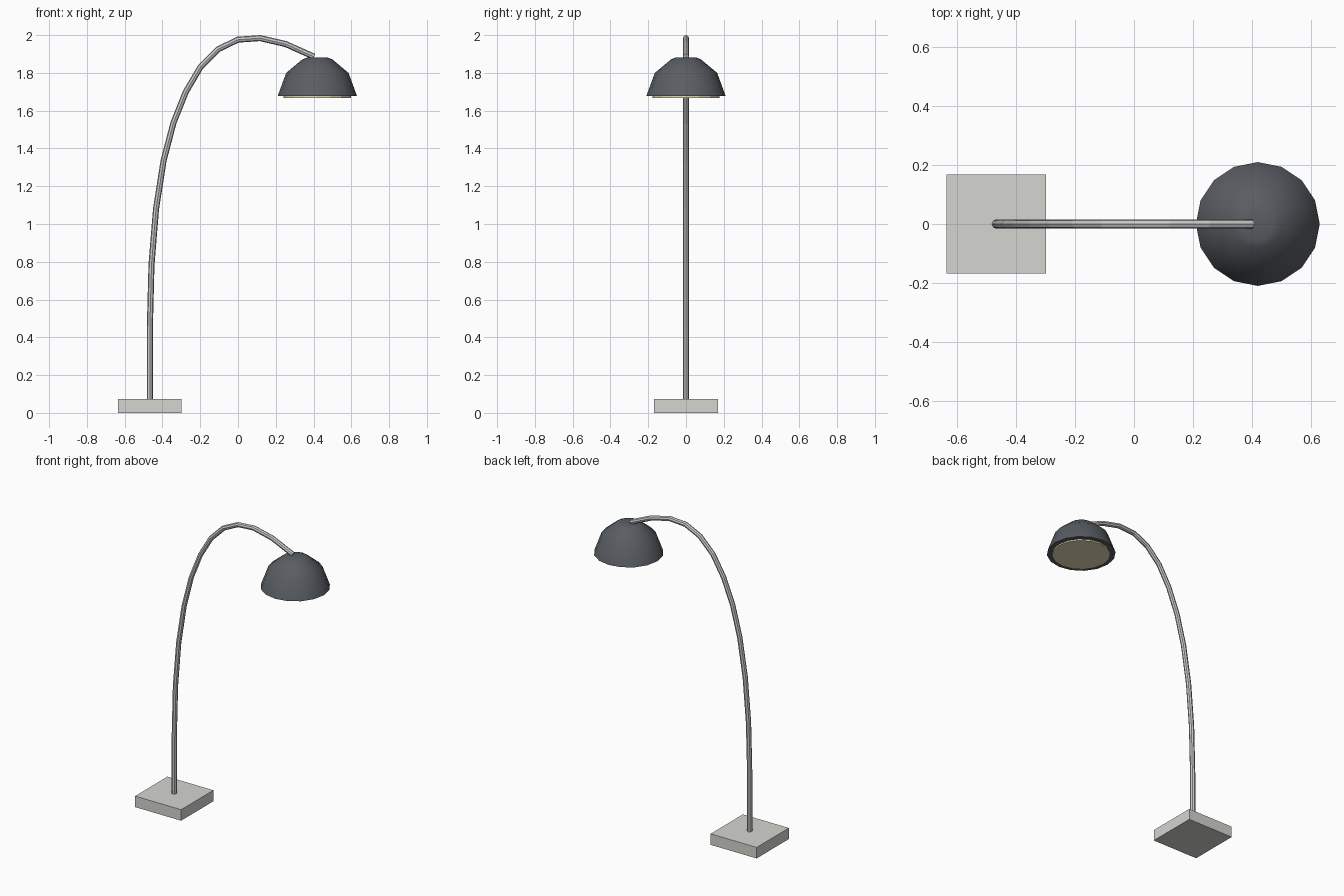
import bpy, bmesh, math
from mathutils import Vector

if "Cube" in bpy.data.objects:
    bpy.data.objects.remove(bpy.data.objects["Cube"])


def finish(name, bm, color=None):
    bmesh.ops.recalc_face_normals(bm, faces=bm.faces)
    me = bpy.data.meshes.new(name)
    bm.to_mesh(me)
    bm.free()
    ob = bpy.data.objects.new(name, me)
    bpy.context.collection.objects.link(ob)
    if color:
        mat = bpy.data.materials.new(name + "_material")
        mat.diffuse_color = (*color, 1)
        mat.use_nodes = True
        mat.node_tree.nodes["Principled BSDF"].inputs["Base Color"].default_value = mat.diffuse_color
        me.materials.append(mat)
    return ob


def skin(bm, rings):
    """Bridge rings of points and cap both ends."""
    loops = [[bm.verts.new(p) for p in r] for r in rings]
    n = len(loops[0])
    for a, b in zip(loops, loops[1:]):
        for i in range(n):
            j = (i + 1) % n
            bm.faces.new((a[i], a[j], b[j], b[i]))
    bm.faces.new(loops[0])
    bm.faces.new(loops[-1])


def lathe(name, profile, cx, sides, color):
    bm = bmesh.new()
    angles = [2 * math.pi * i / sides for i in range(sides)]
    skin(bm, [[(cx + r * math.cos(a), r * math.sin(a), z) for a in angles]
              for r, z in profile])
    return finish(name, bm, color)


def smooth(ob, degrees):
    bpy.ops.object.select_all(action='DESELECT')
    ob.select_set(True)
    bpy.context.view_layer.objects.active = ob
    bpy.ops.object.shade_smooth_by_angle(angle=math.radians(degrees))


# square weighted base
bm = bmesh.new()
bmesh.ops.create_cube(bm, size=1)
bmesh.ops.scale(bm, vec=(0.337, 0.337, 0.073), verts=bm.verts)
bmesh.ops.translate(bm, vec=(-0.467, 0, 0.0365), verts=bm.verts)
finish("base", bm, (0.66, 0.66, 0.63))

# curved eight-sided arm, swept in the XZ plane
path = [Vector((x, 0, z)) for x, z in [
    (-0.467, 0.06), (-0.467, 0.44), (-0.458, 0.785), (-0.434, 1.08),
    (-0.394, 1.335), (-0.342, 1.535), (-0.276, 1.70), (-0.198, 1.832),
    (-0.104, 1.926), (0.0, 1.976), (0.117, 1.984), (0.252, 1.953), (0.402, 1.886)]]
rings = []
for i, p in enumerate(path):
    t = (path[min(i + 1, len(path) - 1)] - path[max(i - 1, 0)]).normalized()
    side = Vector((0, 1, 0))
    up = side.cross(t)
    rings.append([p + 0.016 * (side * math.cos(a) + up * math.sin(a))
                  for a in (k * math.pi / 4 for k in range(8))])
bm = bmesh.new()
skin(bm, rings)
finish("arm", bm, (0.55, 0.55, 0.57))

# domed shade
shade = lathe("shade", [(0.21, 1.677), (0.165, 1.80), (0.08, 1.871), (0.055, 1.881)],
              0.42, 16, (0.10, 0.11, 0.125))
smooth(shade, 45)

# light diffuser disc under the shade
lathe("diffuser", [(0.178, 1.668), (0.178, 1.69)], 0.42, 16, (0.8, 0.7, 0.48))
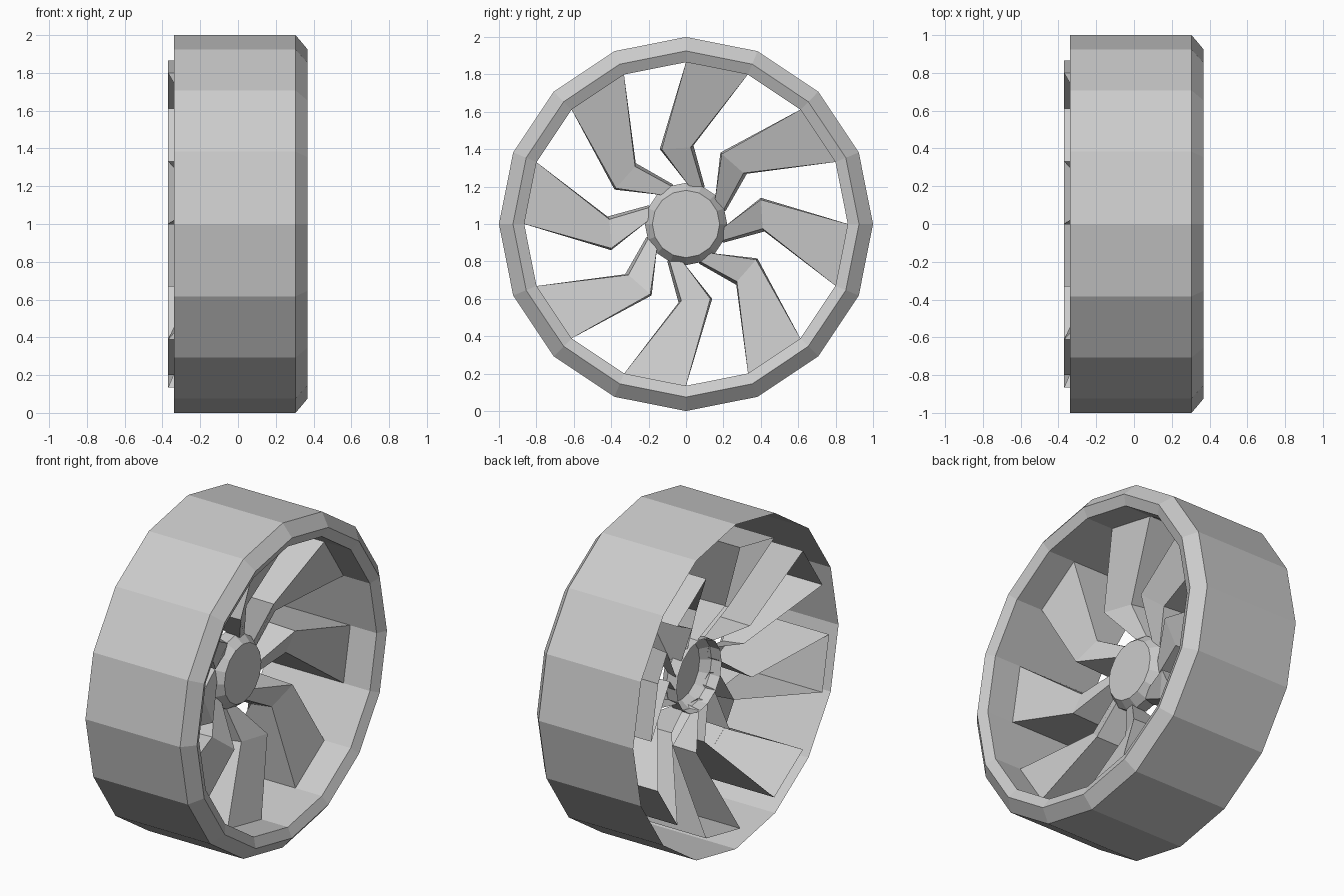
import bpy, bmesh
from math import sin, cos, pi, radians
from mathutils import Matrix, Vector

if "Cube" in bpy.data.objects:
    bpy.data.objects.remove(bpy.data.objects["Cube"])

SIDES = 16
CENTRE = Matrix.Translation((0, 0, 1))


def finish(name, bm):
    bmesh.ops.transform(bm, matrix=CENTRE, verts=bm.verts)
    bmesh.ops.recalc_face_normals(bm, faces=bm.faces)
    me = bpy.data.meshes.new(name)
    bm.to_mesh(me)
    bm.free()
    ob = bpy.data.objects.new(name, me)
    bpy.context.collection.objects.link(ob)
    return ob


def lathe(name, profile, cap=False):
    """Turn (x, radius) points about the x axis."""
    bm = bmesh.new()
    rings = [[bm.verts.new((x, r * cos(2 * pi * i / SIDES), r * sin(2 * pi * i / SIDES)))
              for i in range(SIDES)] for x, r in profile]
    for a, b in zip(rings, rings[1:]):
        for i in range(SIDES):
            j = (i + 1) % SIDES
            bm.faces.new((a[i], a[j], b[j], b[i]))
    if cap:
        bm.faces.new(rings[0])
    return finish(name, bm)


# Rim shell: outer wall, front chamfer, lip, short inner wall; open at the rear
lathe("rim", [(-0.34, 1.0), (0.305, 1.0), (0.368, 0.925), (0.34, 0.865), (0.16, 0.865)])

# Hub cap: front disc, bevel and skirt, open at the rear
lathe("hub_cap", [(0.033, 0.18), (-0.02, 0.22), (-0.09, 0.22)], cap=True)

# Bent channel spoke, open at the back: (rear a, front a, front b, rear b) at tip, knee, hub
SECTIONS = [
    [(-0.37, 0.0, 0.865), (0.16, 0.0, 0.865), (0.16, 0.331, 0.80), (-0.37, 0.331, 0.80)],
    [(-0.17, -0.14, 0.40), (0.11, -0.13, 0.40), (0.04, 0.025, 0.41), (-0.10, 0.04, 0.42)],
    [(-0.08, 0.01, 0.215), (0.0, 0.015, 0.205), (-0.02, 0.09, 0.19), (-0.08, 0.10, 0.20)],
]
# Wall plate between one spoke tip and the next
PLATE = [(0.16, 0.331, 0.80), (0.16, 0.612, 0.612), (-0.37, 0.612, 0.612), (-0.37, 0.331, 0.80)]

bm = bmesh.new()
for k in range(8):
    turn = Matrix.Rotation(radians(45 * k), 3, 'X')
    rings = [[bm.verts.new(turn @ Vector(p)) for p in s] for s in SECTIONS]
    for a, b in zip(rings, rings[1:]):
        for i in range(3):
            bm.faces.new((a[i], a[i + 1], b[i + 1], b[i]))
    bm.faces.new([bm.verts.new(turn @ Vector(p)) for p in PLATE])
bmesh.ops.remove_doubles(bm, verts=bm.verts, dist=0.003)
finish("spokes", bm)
__________________________________________________
Produce a verbatim copy of all records, minus pictures.

import bpy, bmesh, math
from mathutils import Vector

if "Cube" in bpy.data.objects:
    bpy.data.objects.remove(bpy.data.objects["Cube"])


def finish(name, bm, color=None):
    bmesh.ops.recalc_face_normals(bm, faces=bm.faces)
    me = bpy.data.meshes.new(name)
    bm.to_mesh(me)
    bm.free()
    ob = bpy.data.objects.new(name, me)
    bpy.context.collection.objects.link(ob)
    if color:
        mat = bpy.data.materials.new(name + "_material")
        mat.diffuse_color = (*color, 1)
        mat.use_nodes = True
        mat.node_tree.nodes["Principled BSDF"].inputs["Base Color"].default_value = mat.diffuse_color
        me.materials.append(mat)
    return ob


def skin(bm, rings):
    """Bridge rings of points and cap both ends."""
    loops = [[bm.verts.new(p) for p in r] for r in rings]
    n = len(loops[0])
    for a, b in zip(loops, loops[1:]):
        for i in range(n):
            j = (i + 1) % n
            bm.faces.new((a[i], a[j], b[j], b[i]))
    bm.faces.new(loops[0])
    bm.faces.new(loops[-1])


def lathe(name, profile, cx, sides, color):
    bm = bmesh.new()
    angles = [2 * math.pi * i / sides for i in range(sides)]
    skin(bm, [[(cx + r * math.cos(a), r * math.sin(a), z) for a in angles]
              for r, z in profile])
    return finish(name, bm, color)


def smooth(ob, degrees):
    bpy.ops.object.select_all(action='DESELECT')
    ob.select_set(True)
    bpy.context.view_layer.objects.active = ob
    bpy.ops.object.shade_smooth_by_angle(angle=math.radians(degrees))


# square weighted base
bm = bmesh.new()
bmesh.ops.create_cube(bm, size=1)
bmesh.ops.scale(bm, vec=(0.337, 0.337, 0.073), verts=bm.verts)
bmesh.ops.translate(bm, vec=(-0.467, 0, 0.0365), verts=bm.verts)
finish("base", bm, (0.66, 0.66, 0.63))

# curved eight-sided arm, swept in the XZ plane
path = [Vector((x, 0, z)) for x, z in [
    (-0.467, 0.06), (-0.467, 0.44), (-0.458, 0.785), (-0.434, 1.08),
    (-0.394, 1.335), (-0.342, 1.535), (-0.276, 1.70), (-0.198, 1.832),
    (-0.104, 1.926), (0.0, 1.976), (0.117, 1.984), (0.252, 1.953), (0.402, 1.886)]]
rings = []
for i, p in enumerate(path):
    t = (path[min(i + 1, len(path) - 1)] - path[max(i - 1, 0)]).normalized()
    side = Vector((0, 1, 0))
    up = side.cross(t)
    rings.append([p + 0.016 * (side * math.cos(a) + up * math.sin(a))
                  for a in (k * math.pi / 4 for k in range(8))])
bm = bmesh.new()
skin(bm, rings)
finish("arm", bm, (0.55, 0.55, 0.57))

# domed shade
shade = lathe("shade", [(0.21, 1.677), (0.165, 1.80), (0.08, 1.871), (0.055, 1.881)],
              0.42, 16, (0.10, 0.11, 0.125))
smooth(shade, 45)

# light diffuser disc under the shade
lathe("diffuser", [(0.178, 1.668), (0.178, 1.69)], 0.42, 16, (0.8, 0.7, 0.48))
import bpy, bmesh
from math import sin, cos, pi, radians
from mathutils import Matrix, Vector

if "Cube" in bpy.data.objects:
    bpy.data.objects.remove(bpy.data.objects["Cube"])

SIDES = 16
CENTRE = Matrix.Translation((0, 0, 1))


def finish(name, bm):
    bmesh.ops.transform(bm, matrix=CENTRE, verts=bm.verts)
    bmesh.ops.recalc_face_normals(bm, faces=bm.faces)
    me = bpy.data.meshes.new(name)
    bm.to_mesh(me)
    bm.free()
    ob = bpy.data.objects.new(name, me)
    bpy.context.collection.objects.link(ob)
    return ob


def lathe(name, profile, cap=False):
    """Turn (x, radius) points about the x axis."""
    bm = bmesh.new()
    rings = [[bm.verts.new((x, r * cos(2 * pi * i / SIDES), r * sin(2 * pi * i / SIDES)))
              for i in range(SIDES)] for x, r in profile]
    for a, b in zip(rings, rings[1:]):
        for i in range(SIDES):
            j = (i + 1) % SIDES
            bm.faces.new((a[i], a[j], b[j], b[i]))
    if cap:
        bm.faces.new(rings[0])
    return finish(name, bm)


# Rim shell: outer wall, front chamfer, lip, short inner wall; open at the rear
lathe("rim", [(-0.34, 1.0), (0.305, 1.0), (0.368, 0.925), (0.34, 0.865), (0.16, 0.865)])

# Hub cap: front disc, bevel and skirt, open at the rear
lathe("hub_cap", [(0.033, 0.18), (-0.02, 0.22), (-0.09, 0.22)], cap=True)

# Bent channel spoke, open at the back: (rear a, front a, front b, rear b) at tip, knee, hub
SECTIONS = [
    [(-0.37, 0.0, 0.865), (0.16, 0.0, 0.865), (0.16, 0.331, 0.80), (-0.37, 0.331, 0.80)],
    [(-0.17, -0.14, 0.40), (0.11, -0.13, 0.40), (0.04, 0.025, 0.41), (-0.10, 0.04, 0.42)],
    [(-0.08, 0.01, 0.215), (0.0, 0.015, 0.205), (-0.02, 0.09, 0.19), (-0.08, 0.10, 0.20)],
]
# Wall plate between one spoke tip and the next
PLATE = [(0.16, 0.331, 0.80), (0.16, 0.612, 0.612), (-0.37, 0.612, 0.612), (-0.37, 0.331, 0.80)]

bm = bmesh.new()
for k in range(8):
    turn = Matrix.Rotation(radians(45 * k), 3, 'X')
    rings = [[bm.verts.new(turn @ Vector(p)) for p in s] for s in SECTIONS]
    for a, b in zip(rings, rings[1:]):
        for i in range(3):
            bm.faces.new((a[i], a[i + 1], b[i + 1], b[i]))
    bm.faces.new([bm.verts.new(turn @ Vector(p)) for p in PLATE])
bmesh.ops.remove_doubles(bm, verts=bm.verts, dist=0.003)
finish("spokes", bm)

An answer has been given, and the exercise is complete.